He Would Have Been a Senior
This year, Gavyn would have been a senior and, ultimately, would have succeeded in becoming a high school graduate. Instead of celebrating one of his most significant achievements with him, we are in the early stages of figuring out how to pick up the pieces after every part of our lives has been shattered. There is no easy way to put it.
According to the toxicology report, fentanyl, one of the most powerful drugs ever created, was the cause of my son's accidental overdose, but as his father, I know it is much more complicated than that. Family trauma, adverse childhood experiences, generational cycles of addiction, mental illness, societal norms, peer pressure, isolation, disconnection, and various systemic problems are a few of the underlying issues, which doesn't go without highlighting the makers and distributors, from dealers to pharmaceutical companies, who have notoriously fueled the opiate crisis in America, leveling so many communities across the country. And yet, I also realize that each of us has a unique intrinsic responsibility for our own lives. Asking ourselves how we can better prevent addiction or make sure that substances like fentanyl stops killing people who never intended to take it in the first place may be good places to start.

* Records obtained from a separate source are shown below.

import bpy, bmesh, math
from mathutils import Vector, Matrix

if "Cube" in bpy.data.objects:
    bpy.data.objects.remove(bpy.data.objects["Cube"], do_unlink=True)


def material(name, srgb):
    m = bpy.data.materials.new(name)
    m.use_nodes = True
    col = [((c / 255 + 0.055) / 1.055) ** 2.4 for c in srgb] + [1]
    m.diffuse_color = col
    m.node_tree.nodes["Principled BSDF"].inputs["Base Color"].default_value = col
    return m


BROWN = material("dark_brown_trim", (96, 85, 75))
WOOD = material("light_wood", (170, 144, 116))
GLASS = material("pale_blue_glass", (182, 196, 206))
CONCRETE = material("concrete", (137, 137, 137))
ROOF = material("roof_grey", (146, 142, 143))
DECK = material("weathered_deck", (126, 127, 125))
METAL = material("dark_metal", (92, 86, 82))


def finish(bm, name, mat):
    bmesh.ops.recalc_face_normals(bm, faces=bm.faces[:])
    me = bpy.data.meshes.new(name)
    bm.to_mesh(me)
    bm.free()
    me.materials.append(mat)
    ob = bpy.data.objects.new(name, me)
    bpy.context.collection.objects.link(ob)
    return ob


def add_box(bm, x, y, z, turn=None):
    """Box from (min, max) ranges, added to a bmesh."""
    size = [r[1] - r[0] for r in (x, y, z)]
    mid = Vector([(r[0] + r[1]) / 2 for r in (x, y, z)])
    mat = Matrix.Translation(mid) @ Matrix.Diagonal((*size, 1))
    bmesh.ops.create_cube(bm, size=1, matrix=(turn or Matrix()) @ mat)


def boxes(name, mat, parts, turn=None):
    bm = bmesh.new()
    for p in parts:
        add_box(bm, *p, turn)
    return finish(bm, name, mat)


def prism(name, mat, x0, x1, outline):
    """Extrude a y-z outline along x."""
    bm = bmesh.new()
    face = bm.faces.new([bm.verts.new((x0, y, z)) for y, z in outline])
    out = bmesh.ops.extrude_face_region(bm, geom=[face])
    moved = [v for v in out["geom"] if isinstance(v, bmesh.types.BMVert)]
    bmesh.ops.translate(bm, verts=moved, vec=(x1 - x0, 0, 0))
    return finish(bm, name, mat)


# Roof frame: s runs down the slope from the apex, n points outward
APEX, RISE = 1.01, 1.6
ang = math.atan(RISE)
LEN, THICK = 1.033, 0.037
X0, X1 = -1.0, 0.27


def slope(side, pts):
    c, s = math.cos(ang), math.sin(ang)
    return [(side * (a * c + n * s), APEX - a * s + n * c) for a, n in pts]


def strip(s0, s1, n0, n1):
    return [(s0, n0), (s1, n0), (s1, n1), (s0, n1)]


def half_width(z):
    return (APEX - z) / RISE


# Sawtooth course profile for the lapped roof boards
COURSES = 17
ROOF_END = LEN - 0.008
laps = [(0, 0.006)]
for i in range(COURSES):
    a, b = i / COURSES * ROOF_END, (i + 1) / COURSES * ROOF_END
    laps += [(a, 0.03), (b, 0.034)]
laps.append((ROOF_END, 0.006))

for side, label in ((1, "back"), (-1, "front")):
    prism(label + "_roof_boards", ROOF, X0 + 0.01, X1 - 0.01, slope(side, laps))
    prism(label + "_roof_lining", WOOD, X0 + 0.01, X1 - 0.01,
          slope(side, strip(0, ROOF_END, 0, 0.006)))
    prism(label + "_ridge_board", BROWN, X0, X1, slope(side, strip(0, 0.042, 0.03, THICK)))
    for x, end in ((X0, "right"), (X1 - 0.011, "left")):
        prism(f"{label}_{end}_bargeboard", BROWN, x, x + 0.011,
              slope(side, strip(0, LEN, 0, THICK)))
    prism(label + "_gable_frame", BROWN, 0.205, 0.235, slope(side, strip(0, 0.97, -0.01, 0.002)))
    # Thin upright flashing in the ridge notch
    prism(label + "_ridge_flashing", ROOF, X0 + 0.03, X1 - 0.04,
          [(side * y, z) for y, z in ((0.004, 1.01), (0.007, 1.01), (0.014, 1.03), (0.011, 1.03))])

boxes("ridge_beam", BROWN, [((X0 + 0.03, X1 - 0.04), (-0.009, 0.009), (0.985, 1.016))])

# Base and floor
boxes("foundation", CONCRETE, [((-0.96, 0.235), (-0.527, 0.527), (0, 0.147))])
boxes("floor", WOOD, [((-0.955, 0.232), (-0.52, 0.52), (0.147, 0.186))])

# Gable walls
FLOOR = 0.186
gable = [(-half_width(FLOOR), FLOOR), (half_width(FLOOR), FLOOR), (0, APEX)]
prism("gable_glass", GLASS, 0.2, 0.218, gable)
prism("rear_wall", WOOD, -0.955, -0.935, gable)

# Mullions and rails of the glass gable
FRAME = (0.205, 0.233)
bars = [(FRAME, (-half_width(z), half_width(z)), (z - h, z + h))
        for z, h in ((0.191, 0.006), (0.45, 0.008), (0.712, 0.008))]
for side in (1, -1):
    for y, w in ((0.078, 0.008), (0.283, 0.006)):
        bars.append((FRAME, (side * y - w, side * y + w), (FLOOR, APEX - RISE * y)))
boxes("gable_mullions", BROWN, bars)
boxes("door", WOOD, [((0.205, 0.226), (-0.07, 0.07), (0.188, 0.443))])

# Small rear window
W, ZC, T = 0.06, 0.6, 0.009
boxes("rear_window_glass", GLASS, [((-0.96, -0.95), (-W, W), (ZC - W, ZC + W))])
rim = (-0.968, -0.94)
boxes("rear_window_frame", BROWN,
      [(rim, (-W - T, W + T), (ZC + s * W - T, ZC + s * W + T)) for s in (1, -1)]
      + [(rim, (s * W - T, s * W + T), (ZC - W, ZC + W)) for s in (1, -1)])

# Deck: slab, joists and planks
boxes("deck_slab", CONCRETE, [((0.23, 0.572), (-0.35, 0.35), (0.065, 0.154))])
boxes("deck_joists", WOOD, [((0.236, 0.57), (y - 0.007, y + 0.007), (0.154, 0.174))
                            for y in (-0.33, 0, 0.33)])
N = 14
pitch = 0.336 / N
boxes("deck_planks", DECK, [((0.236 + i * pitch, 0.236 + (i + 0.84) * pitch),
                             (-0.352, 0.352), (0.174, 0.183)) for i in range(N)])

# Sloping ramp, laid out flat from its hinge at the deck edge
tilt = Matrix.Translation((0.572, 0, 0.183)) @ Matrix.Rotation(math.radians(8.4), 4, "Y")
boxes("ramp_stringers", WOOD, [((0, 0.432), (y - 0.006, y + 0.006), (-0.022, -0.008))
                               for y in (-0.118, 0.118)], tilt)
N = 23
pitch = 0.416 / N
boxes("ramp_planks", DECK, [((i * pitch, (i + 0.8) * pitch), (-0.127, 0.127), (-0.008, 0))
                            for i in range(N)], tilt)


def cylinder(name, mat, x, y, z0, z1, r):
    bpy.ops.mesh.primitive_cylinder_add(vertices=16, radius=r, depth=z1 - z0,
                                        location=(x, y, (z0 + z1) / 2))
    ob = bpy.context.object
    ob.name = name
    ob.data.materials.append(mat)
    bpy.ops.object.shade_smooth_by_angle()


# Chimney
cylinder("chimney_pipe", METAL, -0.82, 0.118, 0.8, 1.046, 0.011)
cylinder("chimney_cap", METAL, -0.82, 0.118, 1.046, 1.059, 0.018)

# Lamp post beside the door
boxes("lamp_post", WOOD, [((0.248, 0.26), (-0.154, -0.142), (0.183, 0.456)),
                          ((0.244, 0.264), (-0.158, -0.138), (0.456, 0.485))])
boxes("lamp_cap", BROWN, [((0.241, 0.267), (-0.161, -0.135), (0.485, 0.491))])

As we begin a new school year, I cannot help but think about those families that are suffering like mine. I think about the parents like me who are at a loss for words, constantly wading in the water, the muck and the mess, hoping that wind still sets their sails free to carry them off in the right direction. I think about the countless students, peers, friends, and those that are connected to Gavyn and how they may navigate this new year without him by their side. I also begin to think about the beauty that this year could have and will bring over time. So here I sit, constantly in the duel between what is and what could have been. Where do we go from here?
For many people, 2020 has already been so difficult. While I don't know what my future holds, I believe there is one. Yes, it will be challenging to move forward, but I know we will persevere. Today, maybe more than ever, we all must raise our voices, share our stories, embrace radical change, and work together to create a long-lasting impact that will better support our families and the generations to come. So this is a call to all the great orators, writers, creators, the builders, the social justice warriors, advocates, students, teachers, parents, families, and friends. We ALL are being called to something greater. Let this year be a year of great change and monumental action. If you can't do it for yourself personally, then especially do it for others, for the youth like my son Gavyn. Give them more than a chance, but instead, give them equal opportunities to thrive and watch our communities grow out of these unprecedented times.
p.s. I really miss seeing my son putting out his clothes, especially those new shoes, for the first day of school. Although, I know he's looking better than ever-smiling down on us all.